My daughter is 45days old. We noticed some abnormality at the inguinal area. We consulted a dr and advised for a scan. The scan report reads as below.
A hypo echoic lesion with multiple,small cysts s/o ovary in the right inguinal region. size: 2.2 & 8 cm.
Now Dr advised to go for a surgery.
I seek your valuable advise on this.
Ovarian cysts in female infants occur in about 30% of female infants. Researchers believe their formation is due to the hormones of pregnancy. Many are diagnosed prenatally.
The two treatment paths are 1) watchful waiting for small, non-echogenic cysts and 2) surgery for larger, cysts that are echogenic. A cyst that is non-echogenic is filled with only fluid that is likely to be reabsorbed over time. An echogenic cyst suggests that there is tissue as well as fluid (which could be blood). In your baby's case, the cyst is hypo-echogenic meaning that there is some degree of solid matter within the cyst placing her in a gray area for management.
Surgery for larger, echogenic cysts is recommended because there is currently no way to tell a non-cancerous cyst from a cancerous cyst using ultrasound or other imaging techniques. Larger cysts also tend to go on to torsion or twisting as well as hemorrhage, both of which are abdominal surgical emergencies. In both cases the baby's entire ovary would be lost. There is no disagreement among experts that solid, echogenic, and large cysts need to be removed.
In the case of early surgery in the absence of torsion and bleeding, attempts are usually made to remove only the cyst and to preserve as much ovarian tissue as possible. Hopefully this will be the case for your daughter if you agree to proceed with surgery. It would be a very good idea to discuss the exact surgical plan with the surgeon. It is ideal to have the surgery performed by a pediatric surgeon and not a general surgeon and for the surgery to be done in a children's hospital facility where doctors and nurses understand the special physical vulnerabilities of children, especially young babies. You may want a second opinion as well.
The most important thing you can do is to ask lots of questions about the two major alternatives in management and to be clear about the surgical strategy planned and the rationale for it. Make sure the anesthesiologist is experienced in the care of infants as well.
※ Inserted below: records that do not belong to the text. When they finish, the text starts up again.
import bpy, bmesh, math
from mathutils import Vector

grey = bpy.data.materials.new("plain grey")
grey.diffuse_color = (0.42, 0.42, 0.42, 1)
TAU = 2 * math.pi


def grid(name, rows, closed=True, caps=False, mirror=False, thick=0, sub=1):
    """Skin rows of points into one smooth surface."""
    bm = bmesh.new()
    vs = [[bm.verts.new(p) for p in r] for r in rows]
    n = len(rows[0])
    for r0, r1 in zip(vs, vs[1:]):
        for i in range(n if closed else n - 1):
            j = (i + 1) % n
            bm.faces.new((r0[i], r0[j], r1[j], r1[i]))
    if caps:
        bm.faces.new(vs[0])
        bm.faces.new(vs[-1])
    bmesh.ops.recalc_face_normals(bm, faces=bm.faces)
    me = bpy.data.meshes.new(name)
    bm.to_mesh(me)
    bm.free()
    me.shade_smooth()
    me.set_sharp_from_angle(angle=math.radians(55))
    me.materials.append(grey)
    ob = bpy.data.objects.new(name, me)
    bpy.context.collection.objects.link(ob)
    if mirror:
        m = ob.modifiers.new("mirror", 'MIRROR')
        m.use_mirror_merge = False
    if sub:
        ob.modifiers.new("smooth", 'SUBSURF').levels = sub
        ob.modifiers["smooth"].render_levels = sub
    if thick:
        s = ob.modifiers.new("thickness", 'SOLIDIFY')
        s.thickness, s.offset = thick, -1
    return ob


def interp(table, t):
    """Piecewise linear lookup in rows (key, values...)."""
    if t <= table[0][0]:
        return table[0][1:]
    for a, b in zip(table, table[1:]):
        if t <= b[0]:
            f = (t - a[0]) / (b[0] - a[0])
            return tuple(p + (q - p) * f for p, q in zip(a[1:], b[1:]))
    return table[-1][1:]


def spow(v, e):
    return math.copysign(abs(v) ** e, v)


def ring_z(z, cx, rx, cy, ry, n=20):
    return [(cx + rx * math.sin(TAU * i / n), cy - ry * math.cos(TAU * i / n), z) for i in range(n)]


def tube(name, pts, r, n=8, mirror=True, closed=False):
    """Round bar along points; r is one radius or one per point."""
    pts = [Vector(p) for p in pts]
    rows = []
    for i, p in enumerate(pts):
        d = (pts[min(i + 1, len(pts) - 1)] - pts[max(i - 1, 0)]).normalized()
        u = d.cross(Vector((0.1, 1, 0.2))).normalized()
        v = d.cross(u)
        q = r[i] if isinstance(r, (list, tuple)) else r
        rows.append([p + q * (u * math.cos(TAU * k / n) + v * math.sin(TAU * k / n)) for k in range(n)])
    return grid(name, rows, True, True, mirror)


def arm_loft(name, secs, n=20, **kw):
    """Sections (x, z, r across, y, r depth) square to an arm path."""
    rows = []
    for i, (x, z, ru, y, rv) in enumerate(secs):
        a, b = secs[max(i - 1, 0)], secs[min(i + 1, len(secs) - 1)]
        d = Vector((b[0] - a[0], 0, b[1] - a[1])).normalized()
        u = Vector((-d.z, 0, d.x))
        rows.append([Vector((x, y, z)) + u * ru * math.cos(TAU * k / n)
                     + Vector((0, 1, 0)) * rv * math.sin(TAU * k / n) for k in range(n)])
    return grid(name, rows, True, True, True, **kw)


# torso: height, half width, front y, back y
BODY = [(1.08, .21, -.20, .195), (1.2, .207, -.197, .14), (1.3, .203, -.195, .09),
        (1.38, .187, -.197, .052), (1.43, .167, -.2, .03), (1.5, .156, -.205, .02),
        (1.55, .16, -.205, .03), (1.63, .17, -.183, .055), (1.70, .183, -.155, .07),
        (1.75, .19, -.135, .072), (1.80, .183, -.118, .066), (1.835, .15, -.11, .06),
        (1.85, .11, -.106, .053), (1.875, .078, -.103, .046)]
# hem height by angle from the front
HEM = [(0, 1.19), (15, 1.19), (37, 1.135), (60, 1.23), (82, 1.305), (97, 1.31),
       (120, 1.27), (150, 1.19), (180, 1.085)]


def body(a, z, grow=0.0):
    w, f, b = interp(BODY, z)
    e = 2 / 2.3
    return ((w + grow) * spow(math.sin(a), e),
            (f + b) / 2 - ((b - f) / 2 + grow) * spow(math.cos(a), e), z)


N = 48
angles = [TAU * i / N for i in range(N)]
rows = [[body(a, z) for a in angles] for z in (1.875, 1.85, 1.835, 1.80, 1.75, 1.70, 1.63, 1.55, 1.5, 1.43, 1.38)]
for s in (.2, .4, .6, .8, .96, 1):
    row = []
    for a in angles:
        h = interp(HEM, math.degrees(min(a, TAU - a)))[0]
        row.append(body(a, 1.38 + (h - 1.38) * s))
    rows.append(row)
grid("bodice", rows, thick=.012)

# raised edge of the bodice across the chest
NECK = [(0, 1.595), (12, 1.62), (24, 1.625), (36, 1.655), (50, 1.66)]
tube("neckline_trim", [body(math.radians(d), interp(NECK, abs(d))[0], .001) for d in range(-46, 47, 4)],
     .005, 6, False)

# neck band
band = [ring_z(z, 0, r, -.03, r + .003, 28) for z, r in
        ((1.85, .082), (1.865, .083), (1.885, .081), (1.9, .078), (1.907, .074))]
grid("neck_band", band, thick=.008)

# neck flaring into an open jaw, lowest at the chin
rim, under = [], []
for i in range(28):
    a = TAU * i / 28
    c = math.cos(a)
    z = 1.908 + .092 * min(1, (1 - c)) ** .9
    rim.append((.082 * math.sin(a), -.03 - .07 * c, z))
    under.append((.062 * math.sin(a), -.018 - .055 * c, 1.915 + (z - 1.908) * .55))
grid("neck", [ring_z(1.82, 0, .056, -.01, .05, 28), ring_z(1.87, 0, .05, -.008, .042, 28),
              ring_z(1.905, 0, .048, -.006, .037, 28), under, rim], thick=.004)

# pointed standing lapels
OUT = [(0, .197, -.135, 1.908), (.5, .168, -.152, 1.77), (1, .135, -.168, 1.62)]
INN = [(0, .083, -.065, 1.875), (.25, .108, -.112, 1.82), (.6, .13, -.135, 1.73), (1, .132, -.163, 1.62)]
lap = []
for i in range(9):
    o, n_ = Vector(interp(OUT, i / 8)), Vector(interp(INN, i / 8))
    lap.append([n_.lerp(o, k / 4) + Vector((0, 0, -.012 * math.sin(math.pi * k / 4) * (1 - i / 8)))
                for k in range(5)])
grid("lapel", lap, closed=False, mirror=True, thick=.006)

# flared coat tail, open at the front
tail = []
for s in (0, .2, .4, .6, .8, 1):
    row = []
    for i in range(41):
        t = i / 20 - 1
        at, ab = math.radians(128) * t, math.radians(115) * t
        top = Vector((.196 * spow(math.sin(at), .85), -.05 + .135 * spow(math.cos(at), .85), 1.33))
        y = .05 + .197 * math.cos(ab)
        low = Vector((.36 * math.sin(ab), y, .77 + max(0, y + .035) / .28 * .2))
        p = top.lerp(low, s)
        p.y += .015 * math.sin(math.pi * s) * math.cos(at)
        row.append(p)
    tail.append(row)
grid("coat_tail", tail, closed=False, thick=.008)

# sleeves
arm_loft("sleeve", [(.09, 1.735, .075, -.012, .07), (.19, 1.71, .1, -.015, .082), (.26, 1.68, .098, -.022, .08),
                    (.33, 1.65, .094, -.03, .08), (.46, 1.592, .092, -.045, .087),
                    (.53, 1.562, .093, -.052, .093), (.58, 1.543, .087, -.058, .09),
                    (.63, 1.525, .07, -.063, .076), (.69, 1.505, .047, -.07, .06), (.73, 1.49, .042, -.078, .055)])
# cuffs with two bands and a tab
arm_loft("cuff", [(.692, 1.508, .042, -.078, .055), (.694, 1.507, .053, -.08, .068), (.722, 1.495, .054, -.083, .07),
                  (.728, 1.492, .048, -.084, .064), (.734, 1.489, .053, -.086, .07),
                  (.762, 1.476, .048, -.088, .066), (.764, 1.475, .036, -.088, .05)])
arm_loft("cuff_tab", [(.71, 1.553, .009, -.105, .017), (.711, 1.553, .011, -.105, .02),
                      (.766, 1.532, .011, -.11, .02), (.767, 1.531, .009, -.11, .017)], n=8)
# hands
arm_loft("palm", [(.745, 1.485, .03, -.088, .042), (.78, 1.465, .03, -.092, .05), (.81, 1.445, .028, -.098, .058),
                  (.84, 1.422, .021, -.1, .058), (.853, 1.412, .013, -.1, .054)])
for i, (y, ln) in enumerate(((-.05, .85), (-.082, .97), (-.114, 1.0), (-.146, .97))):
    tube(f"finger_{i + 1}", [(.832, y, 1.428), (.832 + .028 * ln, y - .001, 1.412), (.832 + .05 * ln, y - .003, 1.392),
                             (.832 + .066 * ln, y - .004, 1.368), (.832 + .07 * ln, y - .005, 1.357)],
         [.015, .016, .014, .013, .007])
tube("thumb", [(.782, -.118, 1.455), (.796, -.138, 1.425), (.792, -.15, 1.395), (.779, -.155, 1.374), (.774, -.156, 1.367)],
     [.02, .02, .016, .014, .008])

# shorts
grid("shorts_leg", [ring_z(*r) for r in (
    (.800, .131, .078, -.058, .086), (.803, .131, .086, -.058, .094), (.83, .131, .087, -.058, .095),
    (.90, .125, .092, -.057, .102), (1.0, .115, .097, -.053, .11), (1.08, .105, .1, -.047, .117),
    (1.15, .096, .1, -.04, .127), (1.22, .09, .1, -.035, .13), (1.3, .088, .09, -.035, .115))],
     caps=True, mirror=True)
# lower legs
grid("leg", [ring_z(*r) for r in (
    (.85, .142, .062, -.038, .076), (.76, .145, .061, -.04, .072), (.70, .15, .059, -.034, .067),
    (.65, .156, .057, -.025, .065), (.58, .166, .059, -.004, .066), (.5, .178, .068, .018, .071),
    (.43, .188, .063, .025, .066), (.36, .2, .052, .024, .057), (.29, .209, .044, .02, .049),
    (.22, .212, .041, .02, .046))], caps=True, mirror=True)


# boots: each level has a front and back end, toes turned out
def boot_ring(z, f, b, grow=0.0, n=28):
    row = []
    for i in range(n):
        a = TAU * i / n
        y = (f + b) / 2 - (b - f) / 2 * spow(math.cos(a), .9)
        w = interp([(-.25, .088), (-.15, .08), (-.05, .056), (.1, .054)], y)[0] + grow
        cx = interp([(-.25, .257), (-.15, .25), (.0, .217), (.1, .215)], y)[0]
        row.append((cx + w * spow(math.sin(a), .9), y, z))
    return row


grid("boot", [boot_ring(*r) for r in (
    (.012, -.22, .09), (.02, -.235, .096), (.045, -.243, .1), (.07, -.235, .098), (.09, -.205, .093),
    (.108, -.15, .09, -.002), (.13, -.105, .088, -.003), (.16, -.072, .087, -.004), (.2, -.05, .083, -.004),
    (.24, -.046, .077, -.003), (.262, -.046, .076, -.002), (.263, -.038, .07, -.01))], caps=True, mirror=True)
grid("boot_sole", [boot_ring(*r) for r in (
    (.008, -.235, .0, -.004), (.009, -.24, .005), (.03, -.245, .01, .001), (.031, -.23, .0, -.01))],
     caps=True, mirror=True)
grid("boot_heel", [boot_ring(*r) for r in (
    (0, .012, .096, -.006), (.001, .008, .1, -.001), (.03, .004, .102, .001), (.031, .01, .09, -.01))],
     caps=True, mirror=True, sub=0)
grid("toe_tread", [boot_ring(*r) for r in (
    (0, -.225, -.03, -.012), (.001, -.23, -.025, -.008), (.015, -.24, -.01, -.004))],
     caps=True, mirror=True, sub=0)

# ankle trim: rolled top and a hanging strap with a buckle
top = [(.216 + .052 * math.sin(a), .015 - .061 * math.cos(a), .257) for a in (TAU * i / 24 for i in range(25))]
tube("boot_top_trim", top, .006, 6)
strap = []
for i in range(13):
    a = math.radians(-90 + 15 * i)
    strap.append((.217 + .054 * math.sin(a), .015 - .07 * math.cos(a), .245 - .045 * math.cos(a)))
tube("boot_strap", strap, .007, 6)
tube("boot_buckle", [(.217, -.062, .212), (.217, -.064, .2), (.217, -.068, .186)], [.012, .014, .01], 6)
If you do prefer watchful waiting, it is important to know the signs of ovarian torsion and hemorrhage and to be faithful in keeping follow-up appointments to evaluate the cyst.
I am sure this is a most worrisome time with a new baby. I hope this information is helpful in assisting you to decide on the best care for your daughter.
Mary M Gottesman, PhD, RN, CPNP, FAAN
Professor of Clinical Nursing
College of Nursing
The Ohio State University